▶ **Exercise instructions**
Search the entries for the word "name" and copy each line that has it.

(Data for the task begins)

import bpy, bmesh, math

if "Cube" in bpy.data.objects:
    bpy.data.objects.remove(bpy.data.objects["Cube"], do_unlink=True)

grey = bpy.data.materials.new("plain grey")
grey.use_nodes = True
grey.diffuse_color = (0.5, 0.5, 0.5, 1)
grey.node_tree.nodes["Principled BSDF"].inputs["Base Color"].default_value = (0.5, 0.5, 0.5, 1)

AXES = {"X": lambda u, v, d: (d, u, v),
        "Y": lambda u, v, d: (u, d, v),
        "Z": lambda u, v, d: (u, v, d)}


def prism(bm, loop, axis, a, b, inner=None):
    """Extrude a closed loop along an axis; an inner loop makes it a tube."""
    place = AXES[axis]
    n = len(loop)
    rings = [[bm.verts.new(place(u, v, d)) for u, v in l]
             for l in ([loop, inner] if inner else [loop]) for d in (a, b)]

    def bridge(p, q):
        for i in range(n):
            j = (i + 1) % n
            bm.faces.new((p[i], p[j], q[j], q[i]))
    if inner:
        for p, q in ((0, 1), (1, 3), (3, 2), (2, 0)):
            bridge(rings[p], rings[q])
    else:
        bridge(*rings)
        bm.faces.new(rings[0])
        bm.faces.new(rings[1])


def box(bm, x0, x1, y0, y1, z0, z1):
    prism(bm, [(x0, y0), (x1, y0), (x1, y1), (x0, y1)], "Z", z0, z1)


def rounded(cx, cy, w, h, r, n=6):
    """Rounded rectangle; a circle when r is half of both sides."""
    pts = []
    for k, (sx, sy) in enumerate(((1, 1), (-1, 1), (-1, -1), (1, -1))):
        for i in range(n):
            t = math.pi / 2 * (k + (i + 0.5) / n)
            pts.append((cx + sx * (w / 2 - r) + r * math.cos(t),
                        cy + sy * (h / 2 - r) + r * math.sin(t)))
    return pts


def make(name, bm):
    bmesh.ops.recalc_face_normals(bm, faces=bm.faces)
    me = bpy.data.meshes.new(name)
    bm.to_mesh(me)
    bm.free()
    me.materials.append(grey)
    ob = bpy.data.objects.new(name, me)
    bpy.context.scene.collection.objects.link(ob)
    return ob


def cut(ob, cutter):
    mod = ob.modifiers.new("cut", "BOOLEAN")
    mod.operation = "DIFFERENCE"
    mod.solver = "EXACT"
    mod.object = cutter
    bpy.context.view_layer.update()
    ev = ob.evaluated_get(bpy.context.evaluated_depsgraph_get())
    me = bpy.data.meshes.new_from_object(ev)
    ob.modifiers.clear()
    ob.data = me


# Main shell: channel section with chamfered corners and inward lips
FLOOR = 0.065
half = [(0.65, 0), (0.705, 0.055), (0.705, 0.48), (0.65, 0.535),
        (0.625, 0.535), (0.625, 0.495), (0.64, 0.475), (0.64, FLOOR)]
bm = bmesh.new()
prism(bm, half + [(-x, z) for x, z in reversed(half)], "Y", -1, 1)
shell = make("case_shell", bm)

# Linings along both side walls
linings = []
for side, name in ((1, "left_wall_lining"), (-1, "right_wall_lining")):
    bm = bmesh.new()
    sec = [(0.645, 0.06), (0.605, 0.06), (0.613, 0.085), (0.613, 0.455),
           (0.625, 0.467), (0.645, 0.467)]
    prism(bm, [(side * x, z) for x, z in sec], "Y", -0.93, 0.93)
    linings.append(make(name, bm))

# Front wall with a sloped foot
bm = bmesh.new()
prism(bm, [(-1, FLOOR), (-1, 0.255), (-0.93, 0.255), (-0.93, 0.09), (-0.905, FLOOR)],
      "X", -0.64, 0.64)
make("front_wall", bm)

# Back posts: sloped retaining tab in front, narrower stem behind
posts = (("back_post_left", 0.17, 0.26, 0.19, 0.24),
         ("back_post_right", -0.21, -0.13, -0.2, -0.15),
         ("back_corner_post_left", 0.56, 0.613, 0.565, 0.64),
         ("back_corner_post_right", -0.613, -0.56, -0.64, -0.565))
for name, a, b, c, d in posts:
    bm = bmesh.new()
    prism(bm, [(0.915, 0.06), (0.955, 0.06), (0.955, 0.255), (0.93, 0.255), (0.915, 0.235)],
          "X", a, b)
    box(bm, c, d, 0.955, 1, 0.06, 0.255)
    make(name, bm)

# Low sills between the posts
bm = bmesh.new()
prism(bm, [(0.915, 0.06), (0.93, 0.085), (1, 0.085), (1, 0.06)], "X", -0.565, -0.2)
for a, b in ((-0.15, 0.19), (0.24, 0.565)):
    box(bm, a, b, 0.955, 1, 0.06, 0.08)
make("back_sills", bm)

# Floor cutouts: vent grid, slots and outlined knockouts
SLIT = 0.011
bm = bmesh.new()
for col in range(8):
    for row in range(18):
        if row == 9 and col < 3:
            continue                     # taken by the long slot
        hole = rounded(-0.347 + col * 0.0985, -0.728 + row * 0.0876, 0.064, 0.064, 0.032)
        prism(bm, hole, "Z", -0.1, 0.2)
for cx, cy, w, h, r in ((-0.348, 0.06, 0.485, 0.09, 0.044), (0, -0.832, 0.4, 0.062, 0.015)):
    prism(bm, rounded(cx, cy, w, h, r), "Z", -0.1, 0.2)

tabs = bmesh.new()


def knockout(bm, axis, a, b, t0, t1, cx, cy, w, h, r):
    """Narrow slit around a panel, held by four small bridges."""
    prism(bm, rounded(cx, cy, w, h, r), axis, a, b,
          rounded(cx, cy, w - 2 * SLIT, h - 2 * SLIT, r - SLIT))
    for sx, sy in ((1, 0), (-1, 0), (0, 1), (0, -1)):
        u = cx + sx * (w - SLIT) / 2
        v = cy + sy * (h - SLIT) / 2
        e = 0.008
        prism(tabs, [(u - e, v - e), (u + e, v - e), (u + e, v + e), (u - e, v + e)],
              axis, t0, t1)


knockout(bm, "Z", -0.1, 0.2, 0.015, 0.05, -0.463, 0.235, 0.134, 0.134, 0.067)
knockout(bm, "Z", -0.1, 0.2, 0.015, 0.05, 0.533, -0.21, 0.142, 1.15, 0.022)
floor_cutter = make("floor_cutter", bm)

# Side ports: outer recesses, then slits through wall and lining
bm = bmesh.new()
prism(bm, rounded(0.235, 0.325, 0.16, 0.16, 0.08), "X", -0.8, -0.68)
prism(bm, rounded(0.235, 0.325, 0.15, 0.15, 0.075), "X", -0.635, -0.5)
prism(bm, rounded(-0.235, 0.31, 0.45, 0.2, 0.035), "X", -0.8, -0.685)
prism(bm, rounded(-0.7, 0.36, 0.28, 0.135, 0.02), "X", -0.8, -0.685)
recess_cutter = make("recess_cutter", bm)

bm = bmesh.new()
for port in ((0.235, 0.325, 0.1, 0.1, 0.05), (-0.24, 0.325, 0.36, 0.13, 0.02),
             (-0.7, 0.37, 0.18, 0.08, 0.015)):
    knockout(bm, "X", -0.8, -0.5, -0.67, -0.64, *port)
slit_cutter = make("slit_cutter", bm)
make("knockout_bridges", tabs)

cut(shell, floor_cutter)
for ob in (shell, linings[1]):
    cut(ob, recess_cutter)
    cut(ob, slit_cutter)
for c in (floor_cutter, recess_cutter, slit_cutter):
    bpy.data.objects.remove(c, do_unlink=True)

(Data for the task ends)

▶ **Answer to this task**
def make(name, bm):
    me = bpy.data.meshes.new(name)
    ob = bpy.data.objects.new(name, me)
for side, name in ((1, "left_wall_lining"), (-1, "right_wall_lining")):
    linings.append(make(name, bm))
for name, a, b, c, d in posts:
    make(name, bm)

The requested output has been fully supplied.